Chart: Smart City Wien, Vienna City Administration
“Soon, most probably from the second half of this year, energy spatial plans will be adopted in specific districts,” said Emre Koca, Expert for Renewable Energy and Spatial Planning for Vienna. “Installing fossil fuel heating in these protected areas will not be possible. Another aim of the new energy spatial plans is the integration of renewable energy systems into renovation projects, to replace fossil fuel burners.” Possible alternative technologies are district heating, heat pumps or solar thermal systems. The plans have to be approved by the city council, after they are notified by the EU Commission.
Positive effects on SDH market
“We expect that the new policy will spur growth in the renewable heating and district heating markets and will have a positive influence on the solar thermal sector as well,” said Roger Hackstock, Managing Director of industry association Austria Solar. Another driver of growth, according to the organisation, could be the incentive programme that is part of the newly elected government’s coalition agreement for the period from 2020 to 2024. In a chapter titled Phasing Out Fossil Fuels in Space Heating, the coalition partners have promised support for large renewable energy plants, with the aim of raising the average proportion of renewable district heat by at least 1.5 % annually.
Bernd Vogl, Head of Energy Planning for Vienna, noted in an interview with https://www.energie-bau.at/ that he expects the share of renewable energy sources to increase in the district heating sector as well. Koca confirmed that the city council had already been looking for suitable areas. “We are currently investigating whether they meet certain requirements and what possible solar thermal energy solutions we could use in district heating.”

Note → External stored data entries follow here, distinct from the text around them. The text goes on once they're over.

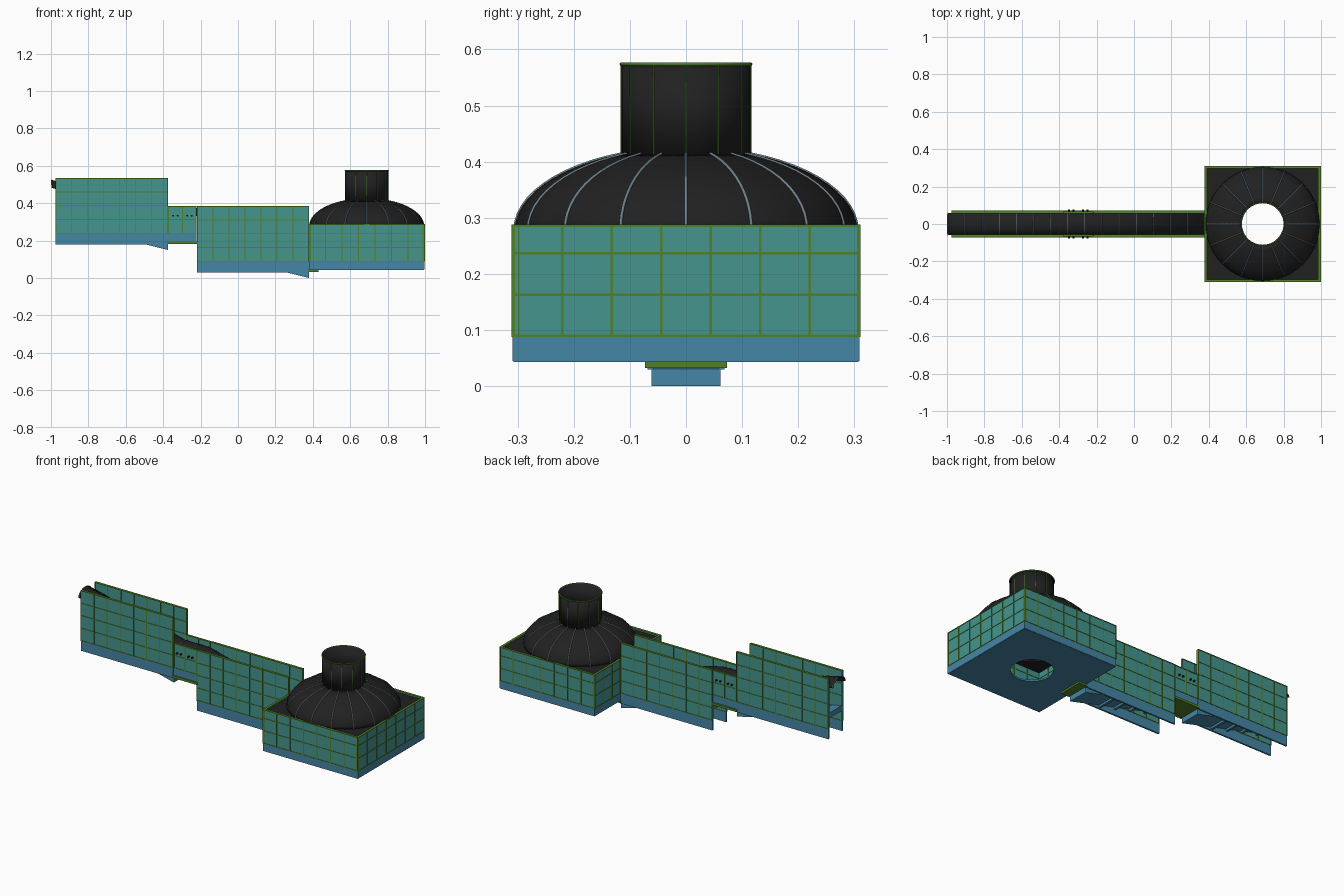
import bpy, bmesh
from math import sin, cos, pi, radians
from mathutils import Matrix, Vector

if "Cube" in bpy.data.objects:
    bpy.data.objects.remove(bpy.data.objects["Cube"])


def mat(name, rgb):
    m = bpy.data.materials.new(name)
    m.diffuse_color = (*rgb, 1)
    m.use_nodes = True
    m.node_tree.nodes["Principled BSDF"].inputs["Base Color"].default_value = m.diffuse_color
    return m


TEAL = mat("panel_teal", (0.06, 0.30, 0.27))
BLUE = mat("skirt_blue", (0.06, 0.24, 0.38))
BLACK = mat("roof_black", (0.015, 0.015, 0.015))
GREEN = mat("trim_green", (0.08, 0.22, 0.02))
RIB = mat("rib_grey", (0.16, 0.22, 0.26))


def finish(bm, name, material, smooth=False, solid=0):
    bmesh.ops.recalc_face_normals(bm, faces=bm.faces)
    me = bpy.data.meshes.new(name)
    bm.to_mesh(me)
    bm.free()
    ob = bpy.data.objects.new(name, me)
    bpy.context.collection.objects.link(ob)
    me.materials.append(material)
    if solid:
        md = ob.modifiers.new("thickness", 'SOLIDIFY')
        md.thickness, md.offset = solid, -1
    if smooth:
        bpy.ops.object.select_all(action='DESELECT')
        ob.select_set(True)
        bpy.context.view_layer.objects.active = ob
        bpy.ops.object.shade_smooth_by_angle(angle=radians(35))
    return ob


def box(bm, lo, hi, M=Matrix()):
    lo, hi = Vector(lo), Vector(hi)
    size = hi - lo
    bmesh.ops.create_cube(bm, size=1, matrix=M @ Matrix.Translation((lo + hi) / 2)
                          @ Matrix.Diagonal((*size, 1)))


def boxes(name, material, items, M=Matrix()):
    bm = bmesh.new()
    for lo, hi in items:
        box(bm, lo, hi, M)
    return finish(bm, name, material)


def wall(name, x0, x1, y0, y1, base, levels, bays, M=Matrix()):
    """Panelled wall along local x: plain skirt, panels, and a trim grid."""
    boxes(name + "_skirt", BLUE, [((x0, y0, base), (x1, y1, levels[0]))], M)
    boxes(name + "_panels", TEAL, [((x0, y0, levels[0]), (x1, y1, levels[-1]))], M)
    t, p = 0.0022, 0.002
    bars = [((x0, y0 - p, z - t), (x1, y1 + p, z + t)) for z in levels]
    for i in range(bays + 1):
        x = min(max(x0 + (x1 - x0) * i / bays, x0 + t), x1 - t)
        bars.append(((x - t, y0 - p, levels[0]), (x + t, y1 + p, levels[-1])))
    boxes(name + "_trim", GREEN, bars, M)


def sweep(name, material, rings, closed, smooth=True, solid=0):
    """Skin between successive rings of points."""
    bm = bmesh.new()
    rows = [[bm.verts.new(p) for p in r] for r in rings]
    n = len(rows[0])
    for a, b in zip(rows, rows[1:]):
        for i in range(n if closed else n - 1):
            j = (i + 1) % n
            bm.faces.new((a[i], a[j], b[j], b[i]))
    return finish(bm, name, material, smooth, solid)


def curve(name, material, paths, bevel, cyclic=False):
    cu = bpy.data.curves.new(name, 'CURVE')
    cu.dimensions, cu.bevel_depth, cu.bevel_resolution = '3D', bevel, 1
    for pts in paths:
        s = cu.splines.new('POLY')
        s.points.add(len(pts) - 1)
        for sp, p in zip(s.points, pts):
            sp.co = (*p, 1)
        s.use_cyclic_u = cyclic
    cu.materials.append(material)
    ob = bpy.data.objects.new(name, cu)
    bpy.context.collection.objects.link(ob)
    return ob


# Corridor: two identical ramp runs, the second shifted along and down
STEP = (0.755, -0.15)
for k, label in enumerate(("upper", "lower")):
    dx, dz = STEP[0] * k, STEP[1] * k
    x0, x1 = -0.975 + dx, -0.375 + dx
    for side, flip in (("front", 1), ("back", -1)):
        M = Matrix.Diagonal((1, flip, 1, 1))
        wall(f"{label}_{side}_wall", x0, x1, -0.069, -0.059, 0.18 + dz,
             [0.24 + dz, 0.313 + dz, 0.387 + dz, 0.46 + dz, 0.533 + dz], 7, M)
    # sloping ramp floor with cross beams underneath
    y, t = 0.0615, 0.03
    prof = [(x0, 0.331 + dz), (x1, 0.181 + dz), (x1, 0.15 + dz), (x0, 0.30 + dz)]
    bm = bmesh.new()
    f = bm.faces.new([bm.verts.new((px, -y, pz)) for px, pz in prof])
    ext = bmesh.ops.extrude_face_region(bm, geom=[f])["geom"]
    bmesh.ops.translate(bm, vec=(0, 2 * y, 0),
                        verts=[v for v in ext if isinstance(v, bmesh.types.BMVert)])
    finish(bm, label + "_ramp_floor", BLUE)
    beams = []
    for i in range(1, 5):
        bx = x0 + 0.1 * i
        bz = 0.30 + dz - 0.25 * (bx - x0)
        beams.append(((bx - 0.006, -0.06, bz - 0.014), (bx + 0.006, 0.06, bz + 0.004)))
    boxes(label + "_ramp_beams", BLUE, beams)
    # landing plate at the foot of the ramp
    boxes(label + "_landing_plate", GREEN,
          [((x1 - 0.005, -0.073, 0.182 + dz), (x1 + (0.05 if k else 0.16), 0.073, 0.196 + dz))])

# Short level link between the two runs, with bolts
for side, flip in (("front", 1), ("back", -1)):
    M = Matrix.Diagonal((1, flip, 1, 1))
    wall(f"link_{side}_wall", -0.373, -0.222, -0.066, -0.058, 0.196,
         [0.24, 0.313, 0.383], 2, M)
    bolts = bmesh.new()
    for cx in (-0.335, -0.26):
        for off in (-0.012, 0.012):
            bmesh.ops.create_cone(bolts, cap_ends=True, segments=10, radius1=0.005,
                                  radius2=0.005, depth=0.014,
                                  matrix=Matrix.Translation((cx + off, -0.07 * flip, 0.333))
                                  @ Matrix.Rotation(pi / 2, 4, 'X'))
    finish(bolts, f"link_{side}_bolts", BLACK)

# Barrel roof following ramp, landing, ramp
path = [(-0.998, 0.525), (-0.375, 0.375), (-0.22, 0.375), (0.378, 0.225)]


def arch(x, top, grow=0.0):
    return [(x, -(0.059 + grow) * cos(pi * i / 12),
             top - 0.042 + (0.042 + grow) * sin(pi * i / 12)) for i in range(13)]


def roof_top(x):
    for (ax, az), (bx, bz) in zip(path, path[1:]):
        if x <= bx:
            return az + (bz - az) * (x - ax) / (bx - ax)
    return path[-1][1]


sweep("corridor_roof", BLACK, [arch(x, z) for x, z in path], False, solid=0.004)
rib_x = [-0.995 + 0.0915 * i for i in range(15)]
curve("corridor_roof_ribs", RIB, [arch(x, roof_top(x)) for x in rib_x], 0.002)

# Square room: panelled walls, doorway on the corridor side
CX, H = 0.688, 0.309
Z0, LV = 0.045, [0.09, 0.163, 0.237, 0.286]
for i, side in enumerate(("front", "right", "back")):
    M = Matrix.Translation((CX, 0, 0)) @ Matrix.Rotation(i * pi / 2, 4, 'Z')
    wall(f"room_{side}_wall", -H, H, -H, -H + 0.01, Z0, LV, 7, M)
M = Matrix.Translation((CX, 0, 0)) @ Matrix.Rotation(-pi / 2, 4, 'Z')
for side, a, b in (("a", -H, -0.06), ("b", 0.06, H)):
    wall(f"room_door_wall_{side}", a, b, -H, -H + 0.01, Z0, LV, 3, M)
boxes("door_lintel", TEAL, [((-0.06, -H, 0.2), (0.06, -H + 0.01, 0.286))], M)


# Floor and roof deck: square plates with round holes
def plate(name, material, radius, z0, z1, n=48):
    ang = [2 * pi * i / n for i in range(n)]
    half = H - 0.002
    sq = [(half / max(abs(cos(a)), abs(sin(a)))) for a in ang]

    def ring(rs, z):
        return [(CX + r * cos(a), r * sin(a), z) for r, a in zip(rs, ang)]
    c = [radius] * n
    sweep(name, material, [ring(c, z0), ring(sq, z0), ring(sq, z1), ring(c, z1), ring(c, z0)],
          True, smooth=False)


plate("room_floor", BLUE, 0.112, 0.043, 0.052)
plate("room_roof_deck", BLACK, 0.298, 0.27, 0.278)


# Dome and open chimney
def dome_pt(t, a, grow=0.0):
    r = (0.305 + grow) * cos(t)
    return (CX + r * cos(a), r * sin(a), 0.278 + (0.147 + grow) * sin(t))


def circle(r, z, n=48):
    return [(CX + r * cos(2 * pi * i / n), r * sin(2 * pi * i / n), z) for i in range(n)]


T_END = 1.184
ts = [T_END * i / 12 for i in range(13)]
sweep("dome", BLACK, [[dome_pt(t, 2 * pi * i / 48) for i in range(48)] for t in ts],
      True, solid=0.004)
sweep("chimney", BLACK, [circle(0.115, 0.412), circle(0.115, 0.575)], True, solid=0.004)
curve("dome_ribs", RIB, [[dome_pt(t, pi * k / 8) for t in ts] for k in range(16)], 0.003)
curve("chimney_ribs", GREEN,
      [[(CX + 0.115 * cos(pi * k / 6), 0.115 * sin(pi * k / 6), z) for z in (0.414, 0.574)]
       for k in range(12)], 0.0015)
curve("chimney_rim", GREEN, [circle(0.115, 0.574)], 0.0035, cyclic=True)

A total of 656 m2 of collector area, installed on the roof of a boiler house in Simmering, is used to preheat feed water for the boilers that supply heat to the district heating network.
Competing for roof space
When the conversation turned to residential solar hot water systems, Koca sounded rather sceptical about positive impacts of the new policy on solar thermal deployment. While he said that photovoltaic plants will be used for power generation, he expects heat pumps to take priority over solar thermal in order to meet heat demand from buildings. “So far, solar thermal energy has contributed very little to municipal energy supply, providing as little as 17 GWh to meet gross energy consumption, which comes to 43,000 GWh annually,” he explained. He added that the market for solar thermal energy seems to be declining, as it competes with PV for (the limited) roof space available in urban areas.
The Vienna city council is a committed member of several international networks such as the Energy Cities programme and the EIT Climate-KIC project, where it shares knowledge and, at the same time, benefits from the know-how accumulated by partner cities. “Taking part in these EU-funded projects is important because it helps city officials explain to political decision-makers how the transformation of the energy sector can be implemented at the local level,” Koca said.
|Network (based in)
|Energy Cities (France)
|A total of 1,000 local government officials in 30 countries have teamed up to promote a radical transformation of energy systems and policy and provide citizens with the means to create a decentralised and renewable energy future.
|EIT Climate-KIC (Austria)
|More than 370 international partners, such as universities, businesses, cities and NGOs, use this network to discuss how to set up a zero-carbon economy.
Two networks founded in 2018 support cities on their path to new energy systems.
Organisations mentioned in this article: